A GROWING IDEA
This idea has spread to most parts of the world including developing nations such as South Africa, India and China.
In 2011, there were 18 MOOCs available and they were all administered by Stanford University.
In 2016, there were almost 6000 MOOCs, administered by more than 600 universities, which people could choose from.
More and more well-known universities have also bought into using MOOCs as a mass education tool.
EdX, a non-profit learning platform developed by Harvard University and the Massachusetts Institute of Technology (MIT), has roughly 2.5 million students worldwide. While locally, MOOCs designed and administered by the University of Cape Town (UCT) have listed among the 50 best MOOCS of all time.
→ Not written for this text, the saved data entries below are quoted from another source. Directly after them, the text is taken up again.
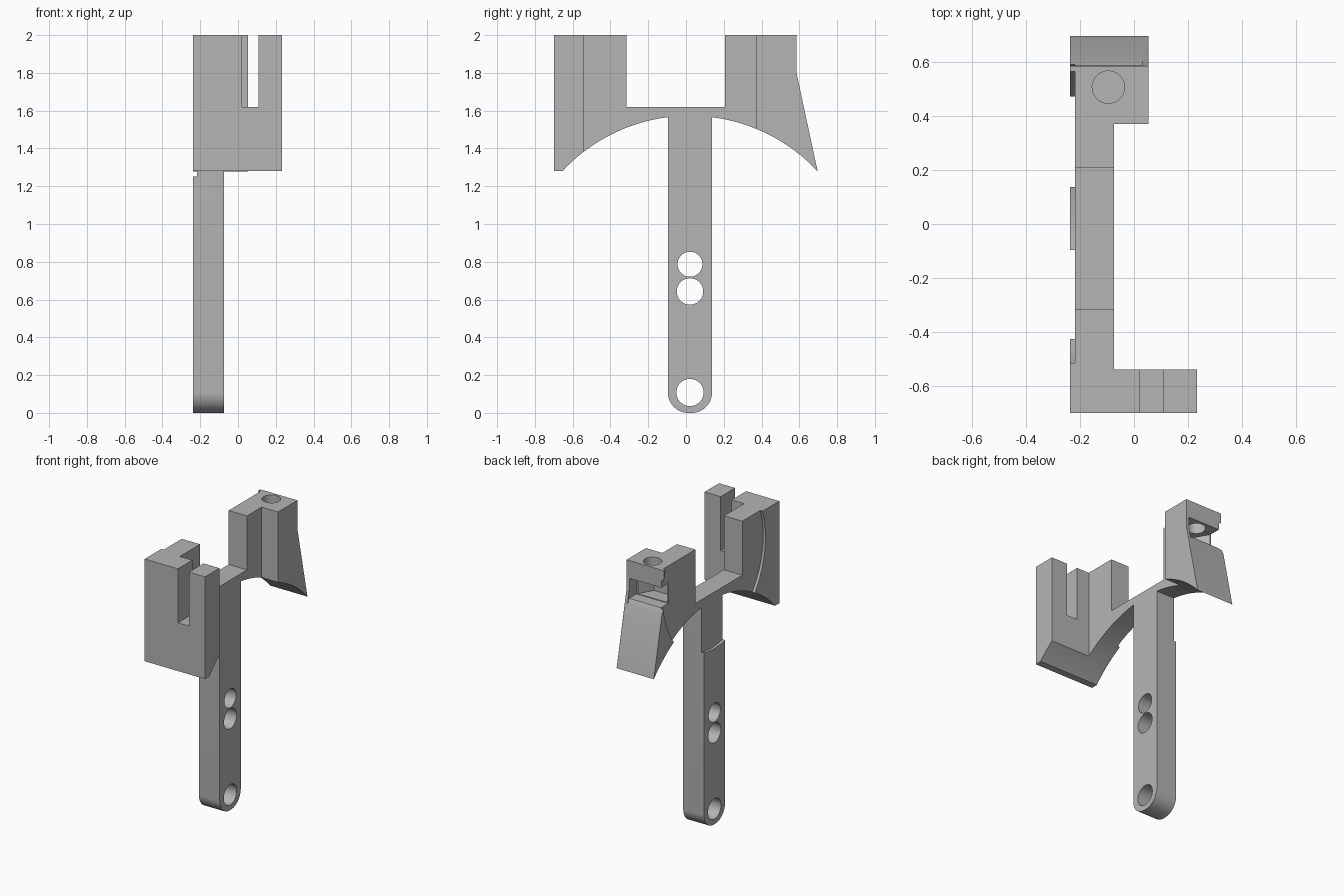
import bpy, bmesh, math
from mathutils import Vector

if "Cube" in bpy.data.objects:
    bpy.data.objects.remove(bpy.data.objects["Cube"], do_unlink=True)

grey = bpy.data.materials.new("plain_grey")
grey.use_nodes = True
GREY = (0.46, 0.46, 0.46, 1)
grey.diffuse_color = GREY
grey.node_tree.nodes["Principled BSDF"].inputs["Base Color"].default_value = GREY


def prism(name, points, vec):
    """Extrude a closed loop of 3D points along vec."""
    bm = bmesh.new()
    face = bm.faces.new([bm.verts.new(p) for p in points])
    ext = bmesh.ops.extrude_face_region(bm, geom=[face])
    verts = [g for g in ext["geom"] if isinstance(g, bmesh.types.BMVert)]
    bmesh.ops.translate(bm, vec=vec, verts=verts)
    bmesh.ops.recalc_face_normals(bm, faces=bm.faces)
    mesh = bpy.data.meshes.new(name)
    bm.to_mesh(mesh)
    bm.free()
    mesh.materials.append(grey)
    obj = bpy.data.objects.new(name, mesh)
    bpy.context.collection.objects.link(obj)
    return obj


def arc(cy, cz, r, a0, a1, n):
    """Points on an arc in the side plane, angles in degrees."""
    angles = [math.radians(a0 + (a1 - a0) * i / n) for i in range(n + 1)]
    return [(cy + r * math.cos(a), cz + r * math.sin(a)) for a in angles]


def side_prism(name, profile, x0, x1):
    return prism(name, [(x0, y, z) for y, z in profile], Vector((x1 - x0, 0, 0)))


def box(name, x, y, z):
    loop = [(y[0], z[0]), (y[1], z[0]), (y[1], z[1]), (y[0], z[1])]
    return side_prism(name, loop, *x)


def side_cylinder(name, y, z, r, x, n=48):
    return side_prism(name, arc(y, z, r, 0, 360, n)[:-1], *x)


def upright_cylinder(name, x, y, r, z, n):
    loop = [(px, py, z[0]) for px, py in arc(x, y, r, 0, 360, n)[:-1]]
    return prism(name, loop, Vector((0, 0, z[1] - z[0])))


# Key dimensions
LEFT, RIGHT, INNER = -0.237, 0.233, -0.075
MID, BOW_Z, BOW_R = 0.021, 0.649, 0.924
STEM_HALF, FOOT_R = 0.117, 0.108


def bow_angle(y):
    return math.degrees(math.acos((y - MID) / BOW_R))


# Side outline: two uprights, bridge, arched underside and rounded stem
stem_l, stem_r = MID - STEM_HALF, MID + STEM_HALF
outline = [(-0.7, 1.28), (-0.7, 2), (-0.315, 2), (-0.315, 1.62),
           (0.207, 1.62), (0.207, 2), (0.585, 2), (0.585, 1.8)]
outline += arc(MID, BOW_Z, BOW_R, bow_angle(0.697), bow_angle(stem_r), 20)
outline += arc(stem_r - FOOT_R, FOOT_R, FOOT_R, 0, -90, 14)
outline += arc(stem_l + FOOT_R, FOOT_R, FOOT_R, -90, -180, 14)
outline += arc(MID, BOW_Z, BOW_R, bow_angle(stem_l), bow_angle(-0.653), 20)
bracket = side_prism("bracket", outline, LEFT, RIGHT)

through = (-0.5, 0.5)
cutters = [
    # Narrow the stem and bridge, and the rear upright
    box("cut_middle", (INNER, 0.6), (-0.54, 0.37), (-0.5, 2.5)),
    box("cut_rear", (0.053, 0.6), (0.3, 1), (0.5, 2.5)),
    # Vertical slot in the front plate
    box("cut_slot", (0.022, 0.108), (-1, -0.5), (1.62, 2.5)),
    # Shallow round recess in the outer face
    side_cylinder("cut_recess", 0.025, 1.81, 0.572, (-0.4, -0.218), 96),
    # Stem holes
    side_cylinder("cut_hole_low", MID, 0.108, 0.072, through),
    side_cylinder("cut_hole_mid", MID, 0.643, 0.07, through),
    side_cylinder("cut_hole_top", MID, 0.787, 0.066, through),
    # Bolt hole and nut pocket in the rear upright
    upright_cylinder("cut_bolt", -0.095, 0.507, 0.06, (1.8, 2.3), 40),
    upright_cylinder("cut_nut", -0.095, 0.507, 0.115, (1.74, 1.87), 6),
    box("cut_pocket", (-0.4, 0.032), (0.507, 0.9), (1.735, 1.875)),
    # Bevelled lip under the pocket
    side_prism("cut_lip", [(0.585, 1.9), (0.585, 1.74), (0.615, 1.68),
                           (0.9, 1.68), (0.9, 1.9)], -0.4, 0.032),
]
for cutter in cutters:
    mod = bracket.modifiers.new(cutter.name, "BOOLEAN")
    mod.operation = "DIFFERENCE"
    mod.solver = "EXACT"
    mod.object = cutter

# Bake the cuts and drop the cutters
bpy.context.view_layer.update()
graph = bpy.context.evaluated_depsgraph_get()
baked = bpy.data.meshes.new_from_object(bracket.evaluated_get(graph))
bracket.modifiers.clear()
bracket.data = baked
for cutter in cutters:
    bpy.data.objects.remove(cutter, do_unlink=True)

bpy.ops.object.select_all(action="DESELECT")
bracket.select_set(True)
bpy.context.view_layer.objects.active = bracket
bpy.ops.object.shade_smooth_by_angle(angle=math.radians(25))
ARE MOOCS FOR YOU?
Well that depends on your needs and what you want to achieve.
MOOCs are offered for free. But there are printing and delivery costs involved should you want a physical copy of your completion certificate. They are short courses which usually take between three and six weeks to complete which ARE NOT degree programmes. So for example, getting an undergraduate degree in Business Administration through taking various MOOC courses is not possible.
What you can do though, is refresh, refine and expand your knowledge of your existing qualifications or fields which interest you on a personal level. I completed a MOOC in Investigative and Data Journalism from the University of Texas in 2014 and I am currently completing a MOOC in Sports Nutrition through the Shaw Academy.
MOOCs are not the answer for people looking for individual attention from lecturers. They mainly use video or audio recordings of lectures as course material, so while interactive question and answer time is usually a feature, it is normally limited to one session per module and held on course forums.
Source: Old Mutual